SANAA // On the day that the largest anti-government protests yet swept the country, Ali Abdullah Saleh, the president of Yemen, blamed the US and Israel for stirring up trouble in his country and the Arab world.
"There is an operations room in Tel Aviv that is controlled by the White House," Mr Saleh, who has worked with the US in the fight against terrorism, said yesterday in a speech at Sanaa University.
"Every day we hear a statement [from US President Barack Obama] … We want to know why Barack Obama is meddling in the affairs of the Arab countries," he said. "Is he the president of the United States of America or a president of the Arab states?"
Mr Saleh also accused the US and European Union ambassadors to his country of orchestrating the protests with opposition leaders, while telling government officials to "allow these people to demonstrate in the streets".
The president later fired the governors of five provinces where the demonstrations have been intense - Abyan, Hodiedah, Hadramaut, Aden and Lahj - without giving any reason. However, local media reported that the governor of Hodiedah, Ahmed al Jabali, resigned after refusing to organise counter-rallies in favour of the government.
Just outside the university, in Yemen's capital, tens of thousands flooded Change Square to demand that the president end his 32-year rule. The crowd included thousands of tribesmen from the surrounding areas, who managed to reach the site despite the security ban. Organisers said that several thousand more people were stopped by the security forces, which were deployed heavily around the cities.
Sheikh Abdulmajeed al Zindani, a religious leader and head of the Yemen Clerics Association, which is accused by the US of funding terrorism activities, joined the protest in Sanaa, leading noon prayers and warning the government not to use force against demonstrators.
"We hail the peaceful revolution of the youths and their legitimate demands and rights," he said.
He said that peaceful protests are a "religious duty and a form of jihad" and that "attacking peaceful protesters is a deliberate crime". Sheikh al Zindani has been leading a committee of clerics to broker talks between the government and the opposition.

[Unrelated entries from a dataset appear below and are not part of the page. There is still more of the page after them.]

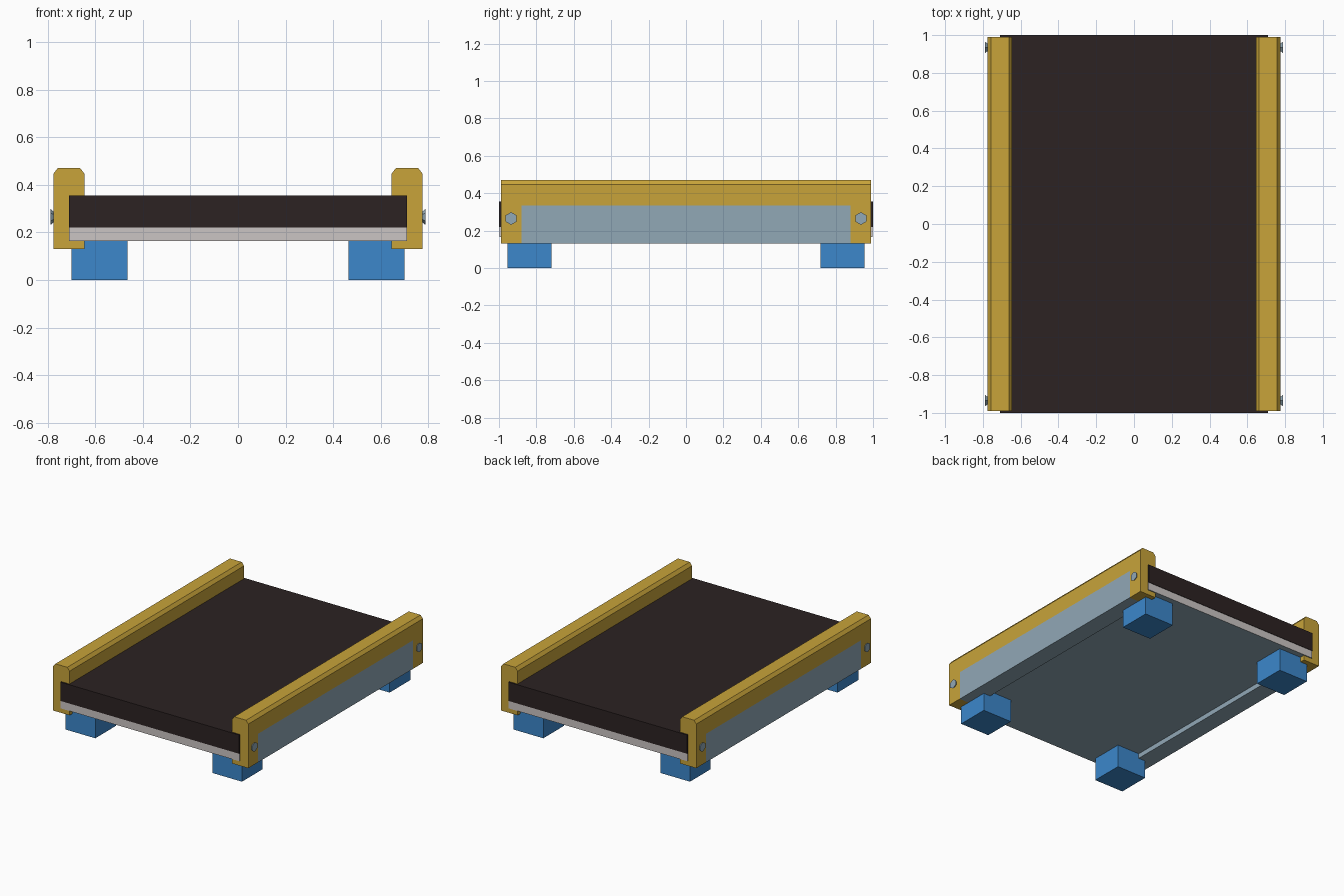
import bpy, bmesh, math
from mathutils import Matrix

cube = bpy.data.objects.get("Cube")
if cube:
    bpy.data.objects.remove(cube, do_unlink=True)


def material(name, rgb):
    m = bpy.data.materials.new(name)
    m.use_nodes = True
    m.diffuse_color = (*rgb, 1)
    m.node_tree.nodes["Principled BSDF"].inputs["Base Color"].default_value = (*rgb, 1)
    return m


YELLOW = material("yellow_paint", (0.58, 0.37, 0.042))
RUBBER = material("dark_rubber", (0.025, 0.016, 0.016))
BLUE = material("blue_paint", (0.045, 0.243, 0.597))
STEEL = material("blue_grey_steel", (0.283, 0.392, 0.468))
PALE = material("pale_grey", (0.597, 0.558, 0.546))


def finish(name, bm, *mats):
    bmesh.ops.recalc_face_normals(bm, faces=bm.faces)
    mesh = bpy.data.meshes.new(name)
    bm.to_mesh(mesh)
    bm.free()
    for m in mats:
        mesh.materials.append(m)
    obj = bpy.data.objects.new(name, mesh)
    bpy.context.collection.objects.link(obj)
    return obj


def box(name, x0, x1, y0, y1, z0, z1, *mats):
    bm = bmesh.new()
    place = Matrix.Translation(((x0 + x1) / 2, (y0 + y1) / 2, (z0 + z1) / 2))
    size = Matrix.Diagonal((x1 - x0, y1 - y0, z1 - z0, 1))
    bmesh.ops.create_cube(bm, size=1, matrix=place @ size)
    return finish(name, bm, *mats)


# Side rail: slotted profile swept along y, steel lower panel between the ends
PROFILE = [(0.645, 0.13), (0.775, 0.13), (0.775, 0.335), (0.775, 0.447),
           (0.757, 0.47), (0.663, 0.47), (0.645, 0.447), (0.645, 0.355),
           (0.71, 0.355), (0.71, 0.165), (0.645, 0.165)]
PANEL = 0.88


def rail(name, side):
    bm = bmesh.new()
    rings = [[bm.verts.new((side * x, y, z)) for x, z in PROFILE]
             for y in (-0.99, -PANEL, PANEL, 0.99)]
    for a, b in zip(rings, rings[1:]):
        for i in range(len(PROFILE)):
            j = (i + 1) % len(PROFILE)
            face = bm.faces.new((a[i], a[j], b[j], b[i]))
            center = face.calc_center_median()
            if abs(center.y) < PANEL / 2 and center.z < 0.33:
                face.material_index = 1
    bm.faces.new(rings[0])
    bm.faces.new(rings[-1])
    return finish(name, bm, YELLOW, STEEL)


# Hexagonal bolt head flaring outward from the rail
def bolt(name, side, y):
    bm = bmesh.new()
    place = Matrix.Translation((side * 0.779, y, 0.265))
    turn = Matrix.Rotation(side * math.pi / 2, 4, 'Y') @ Matrix.Rotation(math.pi / 2, 4, 'Z')
    bmesh.ops.create_cone(bm, cap_ends=True, segments=6, radius1=0.018,
                          radius2=0.034, depth=0.018, matrix=place @ turn)
    return finish(name, bm, STEEL)


# Belt and the pan below it, with a steel underside
box("belt", -0.71, 0.71, -1, 1, 0.22, 0.355, RUBBER)
pan = box("belt_pan", -0.71, 0.71, -0.997, 0.997, 0.165, 0.22, PALE, STEEL)
for poly in pan.data.polygons:
    if poly.normal.z < -0.5:
        poly.material_index = 1

# Rails, feet and bolts on both sides
for side, label in ((1, "left"), (-1, "right")):
    rail(label + "_rail", side)
    for end, place in ((-1, "front"), (1, "back")):
        xs = sorted((side * 0.465, side * 0.70))
        ys = sorted((end * 0.72, end * 0.955))
        box(f"{place}_{label}_foot", *xs, *ys, 0, 0.166, BLUE)
        bolt(f"{place}_{label}_bolt", side, end * 0.935)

The rallies, which took place in 12 of the country's provinces, were called by the Joint Meeting Parties, an coalition of opposition parties, to be a "day of anger" to denounce the clampdown on protests in the port city of Aden. About 20 people have been killed and dozens injured there since February 16.
Many of the opposition party leaders joined the protests for the first time, drawing hundreds of thousands into the streets, organisers said.
Yaseen Said Noman, secretary general of the Yemeni Socialist Party, which ruled south Yemen before it merged with the north in 1990, also joined the rally. The Socialist party is the largest opposition party in the south.
"I have come here from Amran to demand the ousting of the regime. We are hungry and we are suffering from corruption and price hikes," said Ahmed Mahyoub, 20, who was taking part in the Sanaa rally, a traditional Yemeni dagger hanging from his waist.
Ahmed Hashim Saleh, a military officer, joined the anti-government protest and said thousands of other military staff members would join the "youth revolution".
In Taiz, about 260km south of Sanaa, about 2,000 people took part in the rally, according to Bushra al Maktari, a protest leader.
In an effort to quell weeks of continued unrest in several major cities in the country, Mr Saleh called on Monday for the opposition to join a national unity government and enter dialogue.
The JMP rejected the offer and said it was too late, a significant change in the group's strategy, which had focused on extracting concessions and reforms.